- DESCRIPTION OF THE TASK:
Please find the lines in the entries below that contain the word "return", and copy each one.

- Saved entries:
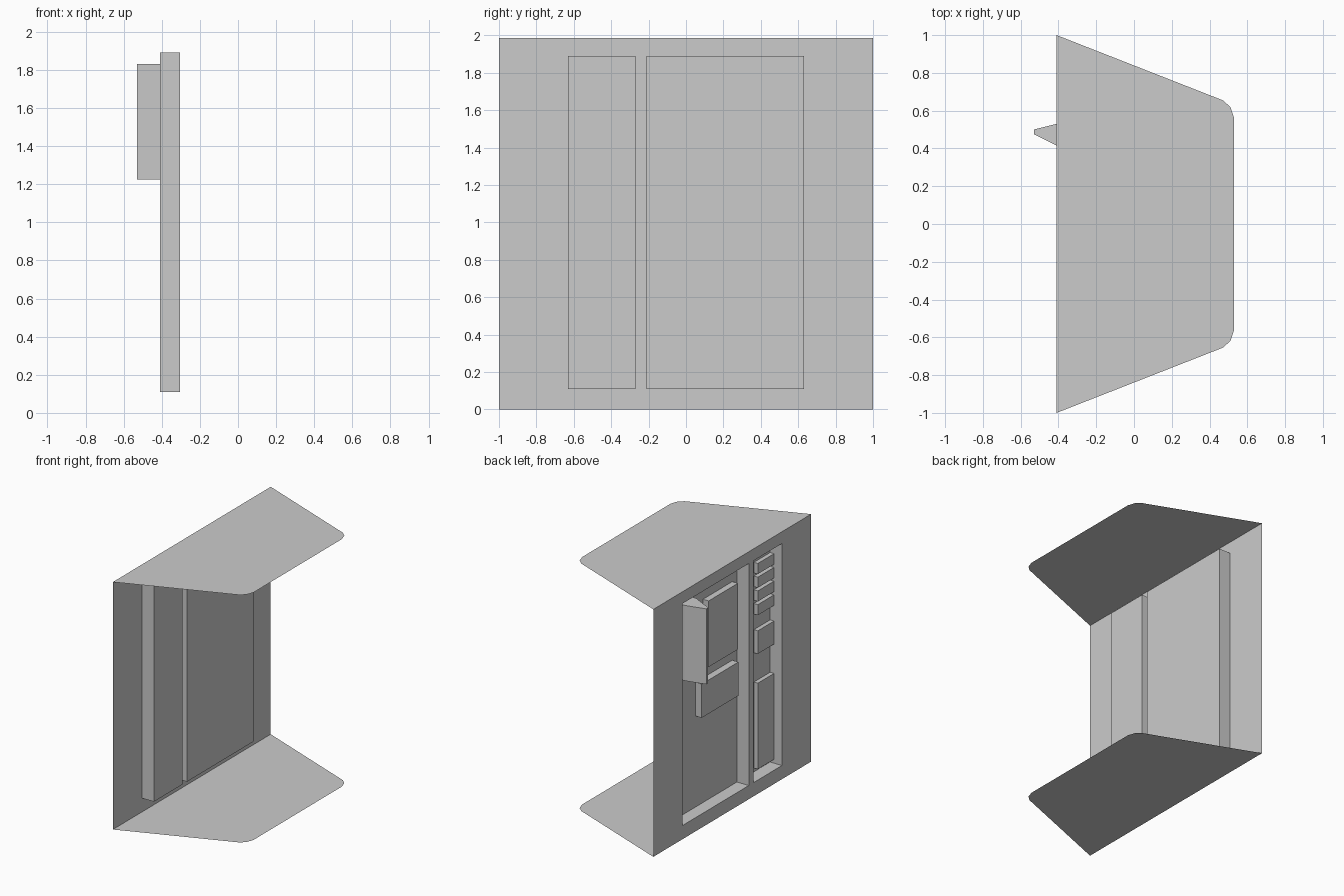
import bpy, bmesh

if "Cube" in bpy.data.objects:
    bpy.data.objects.remove(bpy.data.objects["Cube"])

FACE, BACK, H = -0.41, -0.305, 1.985      # front sheet, recess back, height
Z0, Z1 = 0.11, 1.89                       # recess bottom and top
RECESSES = [(-0.63, -0.27), (-0.21, 0.63)]


def make(name, polys):
    """Mesh object from a list of polygons."""
    bm = bmesh.new()
    for p in polys:
        bm.faces.new([bm.verts.new(v) for v in p])
    bmesh.ops.remove_doubles(bm, verts=bm.verts, dist=1e-5)
    me = bpy.data.meshes.new(name)
    bm.to_mesh(me)
    bm.free()
    ob = bpy.data.objects.new(name, me)
    bpy.context.collection.objects.link(ob)
    return ob


def prism(name, outline, z0, z1):
    """Closed upright prism from an xy outline."""
    n = len(outline)
    lo = [(x, y, z0) for x, y in outline]
    hi = [(x, y, z1) for x, y in outline]
    sides = [[lo[i], lo[(i + 1) % n], hi[(i + 1) % n], hi[i]] for i in range(n)]
    return make(name, sides + [lo[::-1], hi])


def box(name, front, y0, y1, z0, z1):
    return prism(name, [(front, y0), (BACK, y0), (BACK, y1), (front, y1)], z0, z1)


# Floor and ceiling sheets with a tapered, rounded end
half = [(FACE, 1.0), (0.47, 0.655), (0.51, 0.62), (0.53, 0.56)]
outline = half + [(x, -y) for x, y in reversed(half)]
make("base_sheet", [[(x, y, 0) for x, y in outline]])
make("top_sheet", [[(x, y, H) for x, y in reversed(outline)]])

# Front sheet: grid of panels leaving the two openings free
ys = [-1, -0.63, -0.27, -0.21, 0.63, 1]
zs = [0, Z0, Z1, H]
panels = []
for a, b in zip(ys, ys[1:]):
    for c, d in zip(zs, zs[1:]):
        if (a, b) in RECESSES and c == Z0:
            continue
        panels.append([(FACE, a, c), (FACE, a, d), (FACE, b, d), (FACE, b, c)])
make("front_sheet", panels)

# Recesses: back and four walls
for i, (a, b) in enumerate(RECESSES):
    rim = [(a, Z0), (b, Z0), (b, Z1), (a, Z1)]
    walls = [[(BACK, y, z) for y, z in reversed(rim)]]
    for (ya, za), (yb, zb) in zip(rim, rim[1:] + rim[:1]):
        walls.append([(FACE, ya, za), (FACE, yb, zb), (BACK, yb, zb), (BACK, ya, za)])
    make(f"recess_{i + 1}", walls)

# Wedge handle standing out of the wide recess
prism("handle", [(-0.53, 0.50), (-0.53, 0.475), (-0.41, 0.415), (-0.364, 0.392),
                 (BACK, 0.392), (BACK, 0.54), (-0.364, 0.54), (-0.41, 0.53)], 1.225, 1.83)

# Raised panels of the wide recess
box("upper_panel", -0.355, -0.15, 0.22, 1.21, 1.74)
box("lower_panel", -0.36, -0.15, 0.315, 0.84, 1.11)

# Stack of small keys, then larger modules in the narrow recess
for i in range(4):
    z = 1.375 + 0.11 * i
    box(f"key_{i + 1}", -0.34, -0.63, -0.425, z, z + 0.085)
box("middle_module", -0.34, -0.63, -0.425, 1.065, 1.25)
box("lower_module", -0.34, -0.63, -0.425, 0.14, 0.83)
box("side_module", -0.33, -0.375, -0.28, 0.73, 1.03)
box("side_button", -0.33, -0.375, -0.28, 0.28, 0.37)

- RESULT BELOW:
    return ob
    return make(name, sides + [lo[::-1], hi])
    return prism(name, [(front, y0), (BACK, y0), (BACK, y1), (front, y1)], z0, z1)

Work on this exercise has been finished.